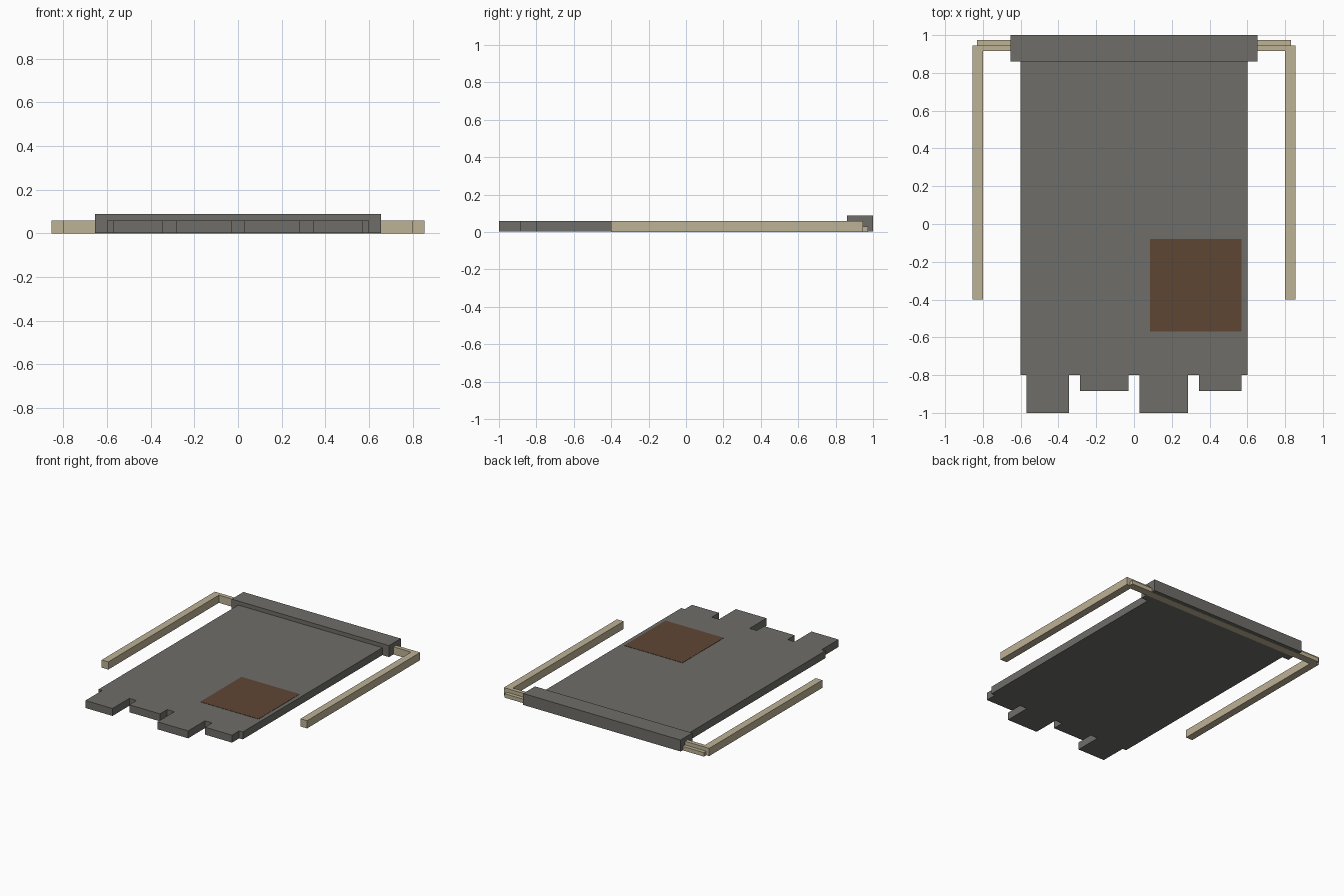
import bpy, bmesh

if "Cube" in bpy.data.objects:
    bpy.data.objects.remove(bpy.data.objects["Cube"])


def material(name, rgb):
    m = bpy.data.materials.new(name)
    m.diffuse_color = (*rgb, 1)
    m.use_nodes = True
    m.node_tree.nodes["Principled BSDF"].inputs["Base Color"].default_value = m.diffuse_color
    return m


GREY = material("grey_cloth", (0.156, 0.153, 0.138))
BEIGE = material("beige_strap", (0.515, 0.445, 0.305))
BROWN = material("brown_patch", (0.114, 0.061, 0.034))


def prism(name, outline, z0, z1, mat):
    """Extrude a flat xy outline from z0 to z1."""
    bm = bmesh.new()
    face = bm.faces.new([bm.verts.new((x, y, z0)) for x, y in outline])
    ext = bmesh.ops.extrude_face_region(bm, geom=[face])
    top = [g for g in ext["geom"] if isinstance(g, bmesh.types.BMVert)]
    bmesh.ops.translate(bm, verts=top, vec=(0, 0, z1 - z0))
    bmesh.ops.recalc_face_normals(bm, faces=bm.faces)
    mesh = bpy.data.meshes.new(name)
    bm.to_mesh(mesh)
    bm.free()
    mesh.materials.append(mat)
    ob = bpy.data.objects.new(name, mesh)
    bpy.context.collection.objects.link(ob)
    return ob


def box(name, x0, x1, y0, y1, z0, z1, mat):
    return prism(name, [(x0, y0), (x1, y0), (x1, y1), (x0, y1)], z0, z1, mat)


# Cloth sheet with a ragged lower hem of four tabs
hem = [(-0.60, -0.80)]
for x0, x1, y in [(-0.57, -0.345, -1.0), (-0.285, -0.03, -0.885),
                  (0.03, 0.285, -1.0), (0.345, 0.57, -0.885)]:
    hem += [(x0, -0.80), (x0, y), (x1, y), (x1, -0.80)]
hem += [(0.60, -0.80), (0.60, 0.90), (-0.60, 0.90)]
prism("cloth_sheet", hem, 0.002, 0.058, GREY)

# Thick rolled collar across the back edge
box("collar", -0.655, 0.655, 0.86, 1.0, 0.002, 0.088, GREY)

# Square patch lying on the cloth
box("patch", 0.085, 0.57, -0.57, -0.08, 0.056, 0.06, BROWN)

# Cross straps running through the collar, the rear one lower
box("cross_strap", -0.80, 0.80, 0.915, 0.945, 0, 0.058, BEIGE)
box("rear_cross_strap", -0.83, 0.83, 0.945, 0.973, 0, 0.03, BEIGE)

# Side straps
for side, s in (("left", -1), ("right", 1)):
    xs = sorted((s * 0.80, s * 0.855))
    box(side + "_side_strap", xs[0], xs[1], -0.40, 0.945, 0, 0.058, BEIGE)
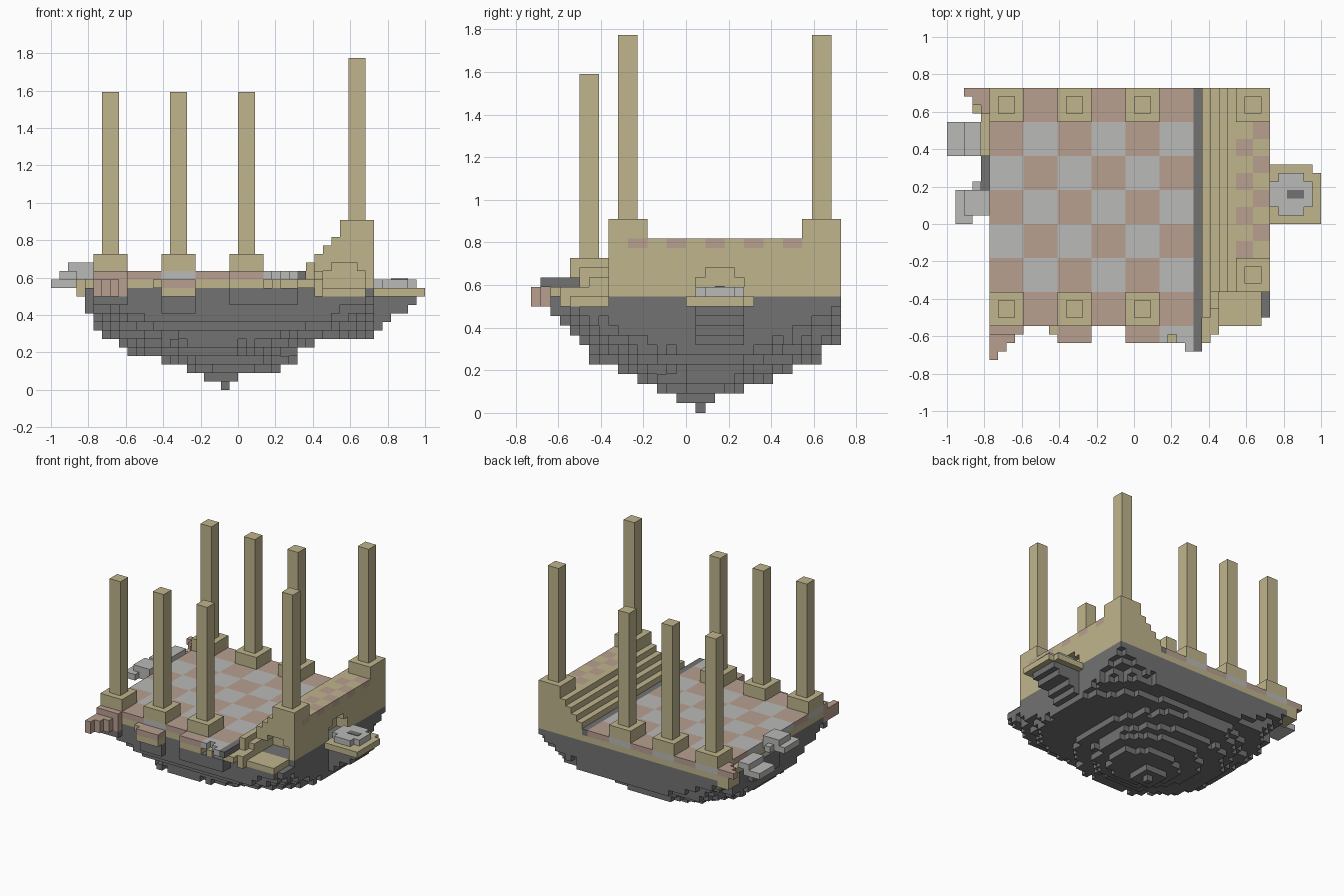
import bpy, bmesh, random
from mathutils import Vector

random.seed(4)
U = 2 / 44                      # size of one block
if "Cube" in bpy.data.objects:
    bpy.data.objects.remove(bpy.data.objects["Cube"])


def material(name, rgb):
    m = bpy.data.materials.new(name)
    m.use_nodes = True
    m.diffuse_color = (*rgb, 1)
    m.node_tree.nodes["Principled BSDF"].inputs["Base Color"].default_value = (*rgb, 1)
    return m


MATS = [material("sandstone", (.52, .46, .265)), material("dark stone", (.17, .17, .17)),
        material("pale marble", (.49, .49, .48)), material("terracotta", (.48, .35, .28))]
SAND, DARK, PALE, RED = range(4)


def box(x0, x1, y0, y1, z0, z1, mat=SAND):
    """Blocks filling a cuboid, as {cell: material}."""
    return {(x, y, z): mat for x in range(x0, x1)
            for y in range(y0, y1) for z in range(z0, z1)}


def cut(cells, *cuboids):
    for c in cuboids:
        for key in box(*c):
            cells.pop(key, None)


def build(name, *groups):
    """Mesh of the outer faces of all given blocks."""
    cells = {}
    for g in groups:
        cells.update(g)
    bm = bmesh.new()
    verts = {}

    def vert(p):
        if p not in verts:
            verts[p] = bm.verts.new(((p[0] - 22) * U, (p[1] - 16) * U, p[2] * U))
        return verts[p]

    for c, mat in cells.items():
        for axis in range(3):
            for side in (0, 1):
                near = list(c)
                near[axis] += 2 * side - 1
                if tuple(near) in cells:
                    continue
                a, b = (axis + 1) % 3, (axis + 2) % 3
                ring = []
                for da, db in ((0, 0), (1, 0), (1, 1), (0, 1)):
                    p = list(c)
                    p[axis] += side
                    p[a] += da
                    p[b] += db
                    ring.append(vert(tuple(p)))
                f = bm.faces.new(ring if side else ring[::-1])
                f.material_index = mat
    me = bpy.data.meshes.new(name)
    bm.to_mesh(me)
    bm.free()
    for m in MATS:
        me.materials.append(m)
    ob = bpy.data.objects.new(name, me)
    bpy.context.collection.objects.link(ob)
    return ob


# Rock underside: one footprint per layer (x0, x1, y0, y1, squareness)
LAYERS = [(20, 21, 17, 18, 9), (18, 22, 15, 19, 3), (16, 27, 13, 22, 2),
          (13, 29, 11, 25, 2), (9, 29, 9, 27, 2), (8, 31, 6, 30, 2),
          (6, 38, 6, 30, 2.3), (5, 38, 5, 32, 3), (5, 38, 4, 32, 4),
          (5, 38, 4, 32, 6), (5, 38, 4, 32, 12), (5, 38, 4, 32, 99)]
rock = {}
for z, (x0, x1, y0, y1, p) in enumerate(LAYERS):
    for (x, y, _), m in box(x0, x1, y0, y1, z, z + 1, DARK).items():
        dx = abs(2 * (x + .5 - x0) / (x1 - x0) - 1)
        dy = abs(2 * (y + .5 - y0) / (y1 - y0) - 1)
        if dx ** p + dy ** p < 1.05 + random.uniform(-.1, .1) or z == 11:
            rock[x, y, z] = m
cut(rock, (31, 38, 4, 8, 11, 12))
build("rock_underside", rock,
      box(38, 40, 17, 22, 8, 9, DARK), box(38, 42, 17, 22, 9, 10, DARK),
      box(38, 43, 17, 22, 10, 11, DARK), box(38, 39, 17, 22, 7, 8, DARK),
      box(4, 5, 17, 24, 9, 12, DARK), box(13, 17, 3, 4, 9, 11, DARK),
      box(21, 29, 2, 4, 10, 12, DARK), box(5, 9, 3, 4, 10, 11, DARK))

# Floor: sandstone bed, chequered tiles and a dark kerb by the stairs
build("floor_bed", box(5, 29, 4, 32, 12, 13), box(29, 30, 2, 32, 12, 13))
tiles = {}
for col in range(6):
    for row in range(7):
        colour = RED if (col + row) % 2 else PALE
        tiles.update(box(5 + 4 * col, 9 + 4 * col, 4 + 4 * row, 8 + 4 * row, 13, 14, colour))
build("floor_tiles", tiles)
build("kerb", box(29, 30, 1, 32, 13, 14, DARK))

# Raised walkway with stairs, two doorways and a chequered top
walk = {}
for step in range(4):
    walk.update(box(30 + step, 31 + step, 8, 32, 12, 15 + step))
walk.update(box(34, 38, 8, 32, 12, 18))
for x, y, z in walk:
    if z == 17 and x >= 34 and 10 <= y < 28 and (x // 2 - 17 + y // 2) % 2 == 0:
        walk[x, y, z] = RED
cut(walk, (32, 37, 8, 11, 12, 14), (33, 36, 8, 11, 14, 15),
    (36, 38, 17, 22, 12, 14), (36, 38, 18, 21, 14, 15))
build("walkway_and_stairs", walk)

# Broken lower stairs and landing in front of the walkway
build("broken_landing", box(31, 37, 4, 8, 11, 12), box(30, 31, 2, 3, 12, 13),
      box(30, 31, 3, 5, 12, 13), box(30, 31, 5, 8, 12, 15),
      box(31, 32, 3, 6, 11, 13), box(31, 32, 6, 8, 11, 14))


# Pillars on square plinths
def pillar(name, x, y, z, top):
    build(name, box(x, x + 4, y, y + 4, z, z + 2), box(x + 1, x + 3, y + 1, y + 3, z + 2, top))


for n, x in enumerate((5, 13, 21)):
    pillar(f"front_pillar_{n + 1}", x, 4, 14, 35)
    pillar(f"back_pillar_{n + 1}", x, 28, 14, 35)
pillar("walkway_front_pillar", 34, 8, 18, 39)
pillar("walkway_back_pillar", 34, 28, 18, 39)

# Balcony outside the side doorway
build("balcony", box(38, 43, 16, 23, 11, 12), box(43, 44, 16, 22, 11, 12),
      box(39, 42, 17, 22, 12, 13, PALE), box(38, 43, 18, 21, 12, 13, PALE))
spot = build("balcony_spot", box(40, 42, 19, 20, 13, 14, DARK))
for v in spot.data.vertices:
    v.co.z = 13 * U + (.004 if v.co.z > 13.5 * U else 0)

# Broken front edge
build("front_rubble", box(5, 9, 3, 4, 11, 14, RED), box(5, 8, 2, 4, 11, 13, RED),
      box(5, 7, 1, 2, 11, 13, RED), box(5, 6, 0, 1, 11, 13, RED),
      box(13, 17, 2, 4, 11, 12), box(13, 17, 2, 4, 12, 13, RED), box(12, 13, 3, 4, 12, 13),
      box(21, 25, 2, 4, 12, 13), box(21, 25, 2, 4, 13, 14, RED),
      box(25, 29, 3, 4, 13, 14, PALE), box(25, 26, 2, 3, 13, 14, PALE),
      box(27, 29, 2, 3, 13, 14, PALE), box(28, 29, 1, 2, 13, 14, PALE),
      box(26, 27, 2, 3, 12, 13))

# Broken tiles drifting off the far end
build("end_rubble", box(2, 5, 31, 32, 13, 14, RED), box(3, 5, 30, 31, 13, 14, RED),
      box(4, 5, 29, 30, 13, 14, RED), box(3, 5, 29, 32, 11, 13), box(4, 5, 24, 29, 12, 13))
build("end_slabs", box(0, 3, 24, 28, 12, 13, PALE), box(2, 4, 24, 28, 13, 14, PALE),
      box(1, 3, 16, 18, 13, 14, PALE), box(1, 2, 18, 20, 13, 14, PALE),
      box(2, 5, 17, 20, 13, 15, PALE), box(3, 4, 20, 21, 13, 14, PALE))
━━━━━━━━━━
_TO DO_. Write back the stretch of lines above that begins with the line holding "# Side straps" and ends with the line holding "for c, mat in", both included, exactly as written. Pictures stay out.

_RESPONSE TO THE EXERCISE_.
# Side straps
for side, s in (("left", -1), ("right", 1)):
    xs = sorted((s * 0.80, s * 0.855))
    box(side + "_side_strap", xs[0], xs[1], -0.40, 0.945, 0, 0.058, BEIGE)
import bpy, bmesh, random
from mathutils import Vector

random.seed(4)
U = 2 / 44                      # size of one block
if "Cube" in bpy.data.objects:
    bpy.data.objects.remove(bpy.data.objects["Cube"])


def material(name, rgb):
    m = bpy.data.materials.new(name)
    m.use_nodes = True
    m.diffuse_color = (*rgb, 1)
    m.node_tree.nodes["Principled BSDF"].inputs["Base Color"].default_value = (*rgb, 1)
    return m


MATS = [material("sandstone", (.52, .46, .265)), material("dark stone", (.17, .17, .17)),
        material("pale marble", (.49, .49, .48)), material("terracotta", (.48, .35, .28))]
SAND, DARK, PALE, RED = range(4)


def box(x0, x1, y0, y1, z0, z1, mat=SAND):
    """Blocks filling a cuboid, as {cell: material}."""
    return {(x, y, z): mat for x in range(x0, x1)
            for y in range(y0, y1) for z in range(z0, z1)}


def cut(cells, *cuboids):
    for c in cuboids:
        for key in box(*c):
            cells.pop(key, None)


def build(name, *groups):
    """Mesh of the outer faces of all given blocks."""
    cells = {}
    for g in groups:
        cells.update(g)
    bm = bmesh.new()
    verts = {}

    def vert(p):
        if p not in verts:
            verts[p] = bm.verts.new(((p[0] - 22) * U, (p[1] - 16) * U, p[2] * U))
        return verts[p]

    for c, mat in cells.items():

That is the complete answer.